Using a data set drawn from the Encuesta Socio-Demografica conducted by the Instituto Nacional de Estadistica in 1991, [the ... Show Full Abstract
- Gender peer effects in university: evidence from a randomized experiment
Recent studies for primary and secondary education find positive effects of the share of females in the classroom on achievement of males and females. This study examines whether these results can be extrapolated to higher education. [The authors] conduct an experiment in which the shares of females in workgroups for first year students in economics and business are manipulated and students are randomly assigned to these groups. Males tend to postpone, but not abandon, their dropout decision when surrounded by more females and perform worse on courses with high math content. There is also a modest reduction in absenteeism early in the year. Overall, however, [the authors] find no substantial gender peer effects on achievement. This in spite of the fact that according to students' perceptions, both their own, and their peers' behavior are influenced by the share of females.
Recent studies for primary and secondary education find positive effects of the share of females in the classroom on ... Show Full Abstract
- A regression discontinuity analysis of graduation standards and their impact on students' academic trajectories
In 2006, North Carolina put in place high school exit standards requiring students to pass a series of high-stakes exams across several years. [The author] use[s] a regression discontinuity (RD) approach to analyze whether passing or failing one of these exams (Algebra I) impacts a student's decision between choosing a more rigorous college-preparatory math curriculum and an easier 'career' track math curriculum. [The author] find[s] a [five] percentage point gap in the probability of selecting the rigorous curriculum between [ninth] grade students who just passed and those who just failed the exam. RD results across two years (one year in which the graduation standards were not in place) suggest that the discontinuity arose due to fewer students opting into the college track as a result of the exam results.
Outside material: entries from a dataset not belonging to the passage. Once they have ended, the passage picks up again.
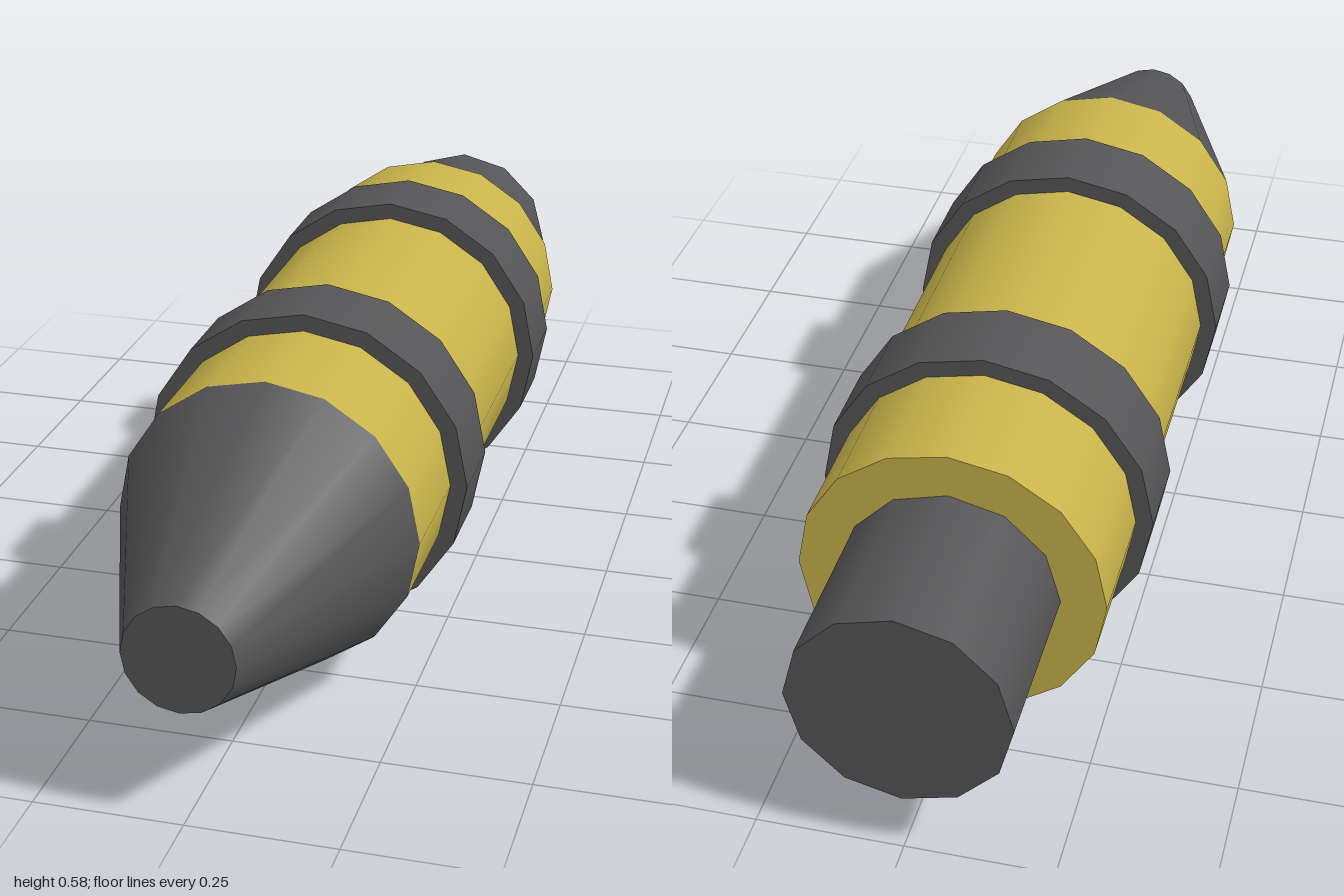
import * as THREE from 'three';

export function createModel() {
  const group = new THREE.Group();
  const yellow = new THREE.MeshStandardMaterial({ color: 0xc8b44a });
  yellow.name = 'yellow';
  const darkGrey = new THREE.MeshStandardMaterial({ color: 0x555557 });
  darkGrey.name = 'darkGrey';

  const axisY = 0.292;

  // A capped round section lying along z, from zBack to zFront
  function section(name, rFront, rBack, zBack, zFront, sides, material) {
    const geometry = new THREE.CylinderGeometry(rFront, rBack, zFront - zBack, sides);
    geometry.rotateX(Math.PI / 2);
    const mesh = new THREE.Mesh(geometry, material);
    mesh.name = name;
    mesh.position.set(0, axisY, (zFront + zBack) / 2);
    group.add(mesh);
  }

  // Main barrel, tapered nose and narrow tail
  section('body', 0.262, 0.262, -0.692, 0.538, 16, yellow);
  section('nose', 0.092, 0.262, 0.538, 1, 16, darkGrey);
  section('tail', 0.185, 0.185, -1, -0.692, 12, darkGrey);

  // Raised bands around the barrel
  [['frontBand', 0.231], ['rearBand', -0.385]].forEach(([name, z]) =>
    section(name, 0.292, 0.292, z - 0.077, z + 0.077, 16, darkGrey));

  return group;
}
In 2006, North Carolina put in place high school exit standards requiring students to pass a series of high-stakes exams ... Show Full Abstract
- Educational attainment of children of immigrants: evidence from the national longitudinal survey of youth
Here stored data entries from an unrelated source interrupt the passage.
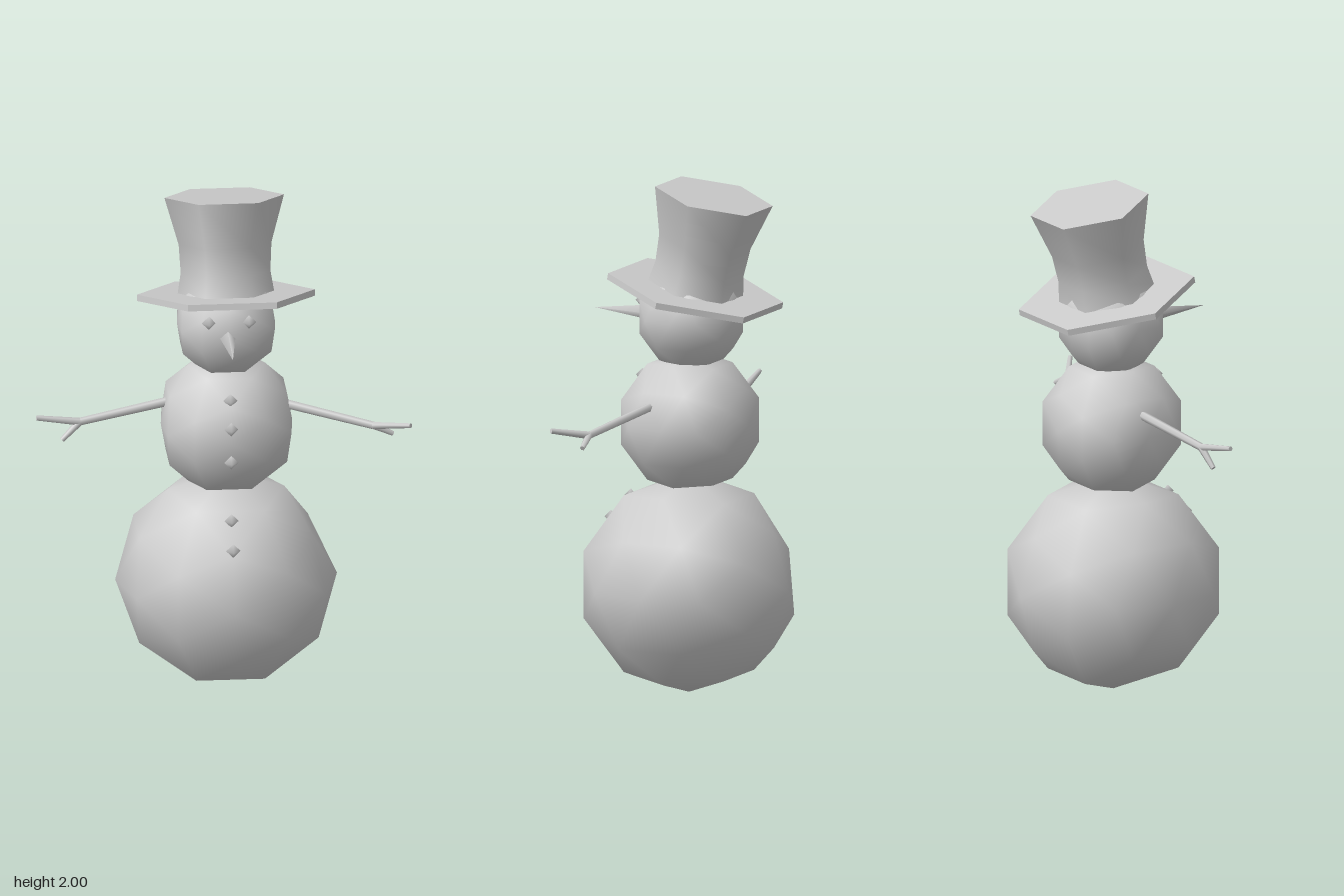
import * as THREE from 'three';

const smooth = new THREE.MeshStandardMaterial({ color: 0xcccccc });
const faceted = new THREE.MeshStandardMaterial({ color: 0xcccccc, flatShading: true });

function add(parent, name, geometry, material, position = [0, 0, 0], rotation = [0, 0, 0]) {
  const mesh = new THREE.Mesh(geometry, material);
  mesh.name = name;
  mesh.position.set(...position);
  mesh.rotation.set(...rotation);
  parent.add(mesh);
  return mesh;
}

// Coarse snowball, flattened beyond the given half extents and pressed in along a few directions
function snowball(r, halfExtents, dents) {
  const geometry = new THREE.IcosahedronGeometry(r, 1);
  const limit = new THREE.Vector3(...halfExtents);
  const lower = limit.clone().negate();
  const pos = geometry.attributes.position;
  const v = new THREE.Vector3();
  for (let i = 0; i < pos.count; i++) {
    v.fromBufferAttribute(pos, i);
    const dent = dents.find(([x, y, z]) => v.dot(new THREE.Vector3(x, y, z)) > 0.97 * r);
    if (dent) v.multiplyScalar(dent[3]);
    v.clamp(lower, limit);
    pos.setXYZ(i, v.x, v.y, v.z);
  }
  return geometry;
}

// Tapered twig between two points
function addTwig(parent, name, from, to, r0, r1) {
  const a = new THREE.Vector3(...from), b = new THREE.Vector3(...to);
  const dir = b.clone().sub(a);
  const mesh = add(parent, name, new THREE.CylinderGeometry(r1, r0, dir.length(), 6), smooth);
  mesh.position.copy(a).add(b).multiplyScalar(0.5);
  mesh.quaternion.setFromUnitVectors(new THREE.Vector3(0, 1, 0), dir.normalize());
}

function addArm(parent, name, shoulder, fork, tips) {
  const arm = new THREE.Group();
  arm.name = name;
  addTwig(arm, 'branch', shoulder, fork, 0.018, 0.015);
  tips.forEach((tip) => addTwig(arm, 'finger', fork, tip, 0.015, 0.01));
  parent.add(arm);
}

function createHat() {
  const hat = new THREE.Group();
  hat.name = 'hat';
  add(hat, 'brim', new THREE.CylinderGeometry(0.345, 0.345, 0.025, 6, 1, false, Math.PI / 2), faceted, [0, -0.0125, 0]);
  // Flared six-sided crown with a flat lid
  const profile = [[0.187, 0], [0.174, 0.08], [0.18, 0.19], [0.232, 0.375]]
    .map(([r, y]) => new THREE.Vector2(r, y));
  add(hat, 'crown', new THREE.LatheGeometry(profile, 6, Math.PI / 2), smooth);
  add(hat, 'crownTop', new THREE.CircleGeometry(0.232, 6), faceted, [0, 0.375, 0], [-Math.PI / 2, 0, 0]);
  hat.position.set(0.022, 1.593, -0.03);
  hat.rotation.x = -0.21;
  return hat;
}

export function createModel() {
  const snowman = new THREE.Group();
  snowman.name = 'snowman';

  // Three uneven snowballs
  add(snowman, 'base', snowball(0.43, [0.43, 0.43, 0.43], [
    [0, 0.526, 0.85, 0.9], [-0.526, -0.85, 0, 0.9],
    [0.809, 0.5, 0.309, 0.94], [0.809, 0.5, -0.309, 0.94], [-0.5, 0.309, -0.809, 0.95],
  ]), smooth, [0.02, 0.43, 0]);
  add(snowman, 'torso', snowball(0.282, [0.255, 0.257, 0.25], [[0, 0.526, 0.85, 0.92]]), smooth, [0.022, 1.067, -0.005]);
  add(snowman, 'head', snowball(0.212, [0.19, 0.195, 0.19], []), smooth, [0.02, 1.48, -0.01]);

  // Face
  [-0.06, 0.095].forEach((x) =>
    add(snowman, 'eye', new THREE.SphereGeometry(0.028, 4, 2), smooth, [x, 1.54, 0.165]));
  add(snowman, 'nose', new THREE.ConeGeometry(0.035, 0.28, 4), smooth, [0.012, 1.478, 0.27], [Math.PI / 2, 0, 0]);

  // Buttons down the front
  [[1.23, 0.2], [1.125, 0.238], [0.99, 0.242], [0.752, 0.25], [0.66, 0.335]].forEach(([y, z]) =>
    add(snowman, 'button', new THREE.SphereGeometry(0.028, 4, 2), smooth, [0.02, y, z]));

  // Forked stick arms
  addArm(snowman, 'leftArm', [0.2, 1.165, 0.04], [0.58, 1.093, 0.155],
    [[0.715, 1.125, 0.253], [0.655, 1.055, 0.147]]);
  addArm(snowman, 'rightArm', [-0.2, 1.155, -0.015], [-0.55, 1.1, 0.035],
    [[-0.72, 1.13, 0.06], [-0.62, 1.03, 0.045]]);

  snowman.add(createHat());
  return snowman;
}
This study investigates the educational attainment of children of immigrants in the United States. By employing a more detailed classification of children of immigrants, [the authors] examine whether a foreign place of birth of either parent or child affects the child's educational attainment. [The] results indicate that the full-second generation (US-born children with both foreign-born parents) achieves the highest educational attainment, while the full-first generation (foreign-born children with both foreign-born parents) achieves the second highest educational attainment compared to the other groups of children of immigrants and native children. Full-first and full-second generation females also achieve higher educational attainment than their native female peers. The results support the optimism theory of assimilation in which the educational attainment of children of immigrants relies on the combination of their foreign-born parents' strong values on education and the children's English proficiency.
This study investigates the educational attainment of children of immigrants in the United States. By employing a more ... Show Full Abstract